RALEIGH, N.C. (AP) — Four in 10 voters in North Carolina believe the nation's economy is on the mend, but still, six in 10 called it their top issue, according to preliminary results of an exit poll conducted for The Associated Press. Among other findings:
WHO VOTED: Slightly more women than men voted in 2012, and the numbers were similar to 2008. The racial breakdown of voters also was similar to four years ago. Seven in 10 voters were white, while about a quarter of voters were black.
ECONOMY IS NO. 1 ISSUE: Voters were split on whether President Barack Obama or Republican challenger Mitt Romney would do a better job handling the economy. Rising prices and unemployment were the economic issues that voters said hit them the hardest. Just more than one in five voters said they were better off now than four years ago.

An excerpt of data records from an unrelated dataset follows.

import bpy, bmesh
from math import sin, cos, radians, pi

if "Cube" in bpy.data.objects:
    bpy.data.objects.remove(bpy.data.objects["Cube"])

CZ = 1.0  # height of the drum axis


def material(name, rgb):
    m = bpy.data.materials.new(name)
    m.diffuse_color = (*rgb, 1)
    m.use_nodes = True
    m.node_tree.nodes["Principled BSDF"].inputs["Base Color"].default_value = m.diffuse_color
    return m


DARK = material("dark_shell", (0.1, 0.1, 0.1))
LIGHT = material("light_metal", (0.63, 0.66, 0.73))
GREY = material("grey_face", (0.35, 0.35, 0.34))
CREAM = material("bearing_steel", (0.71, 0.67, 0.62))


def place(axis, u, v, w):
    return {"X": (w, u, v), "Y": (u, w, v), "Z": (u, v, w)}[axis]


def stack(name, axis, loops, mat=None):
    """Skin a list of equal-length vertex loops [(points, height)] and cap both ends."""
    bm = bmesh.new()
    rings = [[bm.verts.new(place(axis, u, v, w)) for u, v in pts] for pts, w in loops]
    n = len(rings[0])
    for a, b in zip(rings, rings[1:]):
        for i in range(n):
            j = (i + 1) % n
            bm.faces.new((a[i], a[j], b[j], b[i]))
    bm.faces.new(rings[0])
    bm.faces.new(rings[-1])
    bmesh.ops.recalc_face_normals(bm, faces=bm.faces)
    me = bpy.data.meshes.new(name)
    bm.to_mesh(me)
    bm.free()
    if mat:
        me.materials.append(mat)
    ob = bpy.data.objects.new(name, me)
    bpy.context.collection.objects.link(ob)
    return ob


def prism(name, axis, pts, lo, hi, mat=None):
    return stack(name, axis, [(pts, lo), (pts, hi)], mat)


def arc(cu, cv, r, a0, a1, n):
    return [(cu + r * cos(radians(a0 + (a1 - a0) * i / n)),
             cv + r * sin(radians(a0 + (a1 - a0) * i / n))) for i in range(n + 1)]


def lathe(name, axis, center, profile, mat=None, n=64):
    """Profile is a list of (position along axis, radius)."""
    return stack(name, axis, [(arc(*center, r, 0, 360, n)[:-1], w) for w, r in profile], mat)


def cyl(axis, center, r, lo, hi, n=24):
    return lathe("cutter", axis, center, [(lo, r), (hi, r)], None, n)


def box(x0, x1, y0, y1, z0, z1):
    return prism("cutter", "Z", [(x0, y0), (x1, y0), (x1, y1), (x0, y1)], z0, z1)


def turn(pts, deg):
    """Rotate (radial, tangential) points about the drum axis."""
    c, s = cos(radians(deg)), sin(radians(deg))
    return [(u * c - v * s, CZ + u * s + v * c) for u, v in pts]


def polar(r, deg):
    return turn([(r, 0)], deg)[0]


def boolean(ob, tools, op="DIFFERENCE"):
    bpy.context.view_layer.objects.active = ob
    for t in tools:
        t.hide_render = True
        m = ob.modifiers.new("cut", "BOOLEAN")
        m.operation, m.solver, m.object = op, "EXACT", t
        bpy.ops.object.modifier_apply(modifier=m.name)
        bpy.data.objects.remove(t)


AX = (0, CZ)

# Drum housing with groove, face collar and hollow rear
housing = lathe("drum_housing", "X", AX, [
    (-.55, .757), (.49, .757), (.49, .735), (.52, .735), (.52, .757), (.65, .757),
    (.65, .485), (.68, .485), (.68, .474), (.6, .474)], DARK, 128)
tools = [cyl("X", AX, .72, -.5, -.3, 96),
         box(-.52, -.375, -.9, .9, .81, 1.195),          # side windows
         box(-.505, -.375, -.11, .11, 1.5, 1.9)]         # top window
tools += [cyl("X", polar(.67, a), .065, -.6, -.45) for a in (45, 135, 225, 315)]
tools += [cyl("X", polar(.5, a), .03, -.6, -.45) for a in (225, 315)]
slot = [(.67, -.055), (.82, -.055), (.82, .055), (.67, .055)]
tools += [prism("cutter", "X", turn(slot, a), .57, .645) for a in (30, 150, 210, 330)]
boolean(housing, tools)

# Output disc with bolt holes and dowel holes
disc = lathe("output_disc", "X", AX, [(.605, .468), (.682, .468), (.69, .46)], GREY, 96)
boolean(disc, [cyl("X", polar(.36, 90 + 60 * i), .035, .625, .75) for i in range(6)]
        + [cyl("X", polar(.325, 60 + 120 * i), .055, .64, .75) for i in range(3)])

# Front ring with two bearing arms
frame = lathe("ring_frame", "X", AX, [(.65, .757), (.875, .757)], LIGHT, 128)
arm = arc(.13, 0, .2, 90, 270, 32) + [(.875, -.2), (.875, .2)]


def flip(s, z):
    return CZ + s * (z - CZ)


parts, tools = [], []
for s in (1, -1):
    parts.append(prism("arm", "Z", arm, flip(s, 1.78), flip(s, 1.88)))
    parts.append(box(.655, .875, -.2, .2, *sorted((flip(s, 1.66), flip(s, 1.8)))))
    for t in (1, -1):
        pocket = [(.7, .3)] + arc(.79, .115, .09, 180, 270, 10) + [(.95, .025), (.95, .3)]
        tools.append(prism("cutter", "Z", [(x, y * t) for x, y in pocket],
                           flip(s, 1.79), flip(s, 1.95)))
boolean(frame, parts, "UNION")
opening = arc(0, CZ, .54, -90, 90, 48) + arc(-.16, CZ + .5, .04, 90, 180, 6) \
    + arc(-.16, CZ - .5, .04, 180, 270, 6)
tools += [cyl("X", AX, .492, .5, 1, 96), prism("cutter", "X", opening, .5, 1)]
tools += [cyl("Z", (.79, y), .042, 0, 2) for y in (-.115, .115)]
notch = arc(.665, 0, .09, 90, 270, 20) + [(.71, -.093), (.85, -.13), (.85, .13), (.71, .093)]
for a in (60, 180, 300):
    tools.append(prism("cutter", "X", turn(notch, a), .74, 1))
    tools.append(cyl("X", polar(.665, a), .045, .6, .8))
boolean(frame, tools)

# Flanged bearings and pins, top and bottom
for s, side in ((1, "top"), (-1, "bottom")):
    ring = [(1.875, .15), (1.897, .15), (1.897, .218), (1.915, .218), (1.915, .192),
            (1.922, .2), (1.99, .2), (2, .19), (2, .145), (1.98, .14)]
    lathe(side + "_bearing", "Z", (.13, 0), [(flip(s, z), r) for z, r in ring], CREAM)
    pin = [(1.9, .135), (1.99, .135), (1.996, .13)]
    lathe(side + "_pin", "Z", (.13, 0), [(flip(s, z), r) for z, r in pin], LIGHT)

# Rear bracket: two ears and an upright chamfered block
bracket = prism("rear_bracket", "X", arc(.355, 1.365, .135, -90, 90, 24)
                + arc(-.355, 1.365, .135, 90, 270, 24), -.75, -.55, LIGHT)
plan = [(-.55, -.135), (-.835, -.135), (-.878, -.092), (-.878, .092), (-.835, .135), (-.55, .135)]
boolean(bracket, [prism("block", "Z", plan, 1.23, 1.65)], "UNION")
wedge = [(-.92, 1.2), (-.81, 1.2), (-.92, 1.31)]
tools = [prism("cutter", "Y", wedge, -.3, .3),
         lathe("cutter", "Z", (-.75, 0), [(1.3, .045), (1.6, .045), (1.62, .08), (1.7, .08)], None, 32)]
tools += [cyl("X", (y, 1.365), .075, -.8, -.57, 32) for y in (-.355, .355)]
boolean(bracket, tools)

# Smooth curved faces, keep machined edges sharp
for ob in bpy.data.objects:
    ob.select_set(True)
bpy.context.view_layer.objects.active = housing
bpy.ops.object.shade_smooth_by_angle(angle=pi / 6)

OBAMA'S JOB: About one in four voters said they were enthusiastic about Obama's administration, and about one in four said they were satisfied with the president. About three in 10 voters said they were dissatisfied and two in 10 said they were angry with the president.
SAME-SEX MARRIAGE: Just a third of voters said they supported same-sex marriage, which were similar numbers to an amendment voted on last May that defined marriage as only between a woman and a man. Obama has thrown his support behind gay marriage since the 2008 election.
MIND MADE UP: About three in four voters said they decided on a presidential candidate before September, when the Democratic National Convention was held to Charlotte. About three in 10 voters said they had been contacted on behalf of Obama during the campaign, while slightly fewer had been contacted by Romney's campaign.
FROM AROUND HERE: A slim majority of voters were born in North Carolina.
The survey of North Carolina voters was conducted for the AP by Edison Research. This includes preliminary results from interviews with 3,214 voters from a random sample of 50 precincts statewide Tuesday; 926 who voted early or absentee were interviewed by landline or cellular telephone from Oct. 29 through Nov. 4. Results for the full sample were subject to sampling error of plus or minus 3 percentage points; it is higher for subgroups.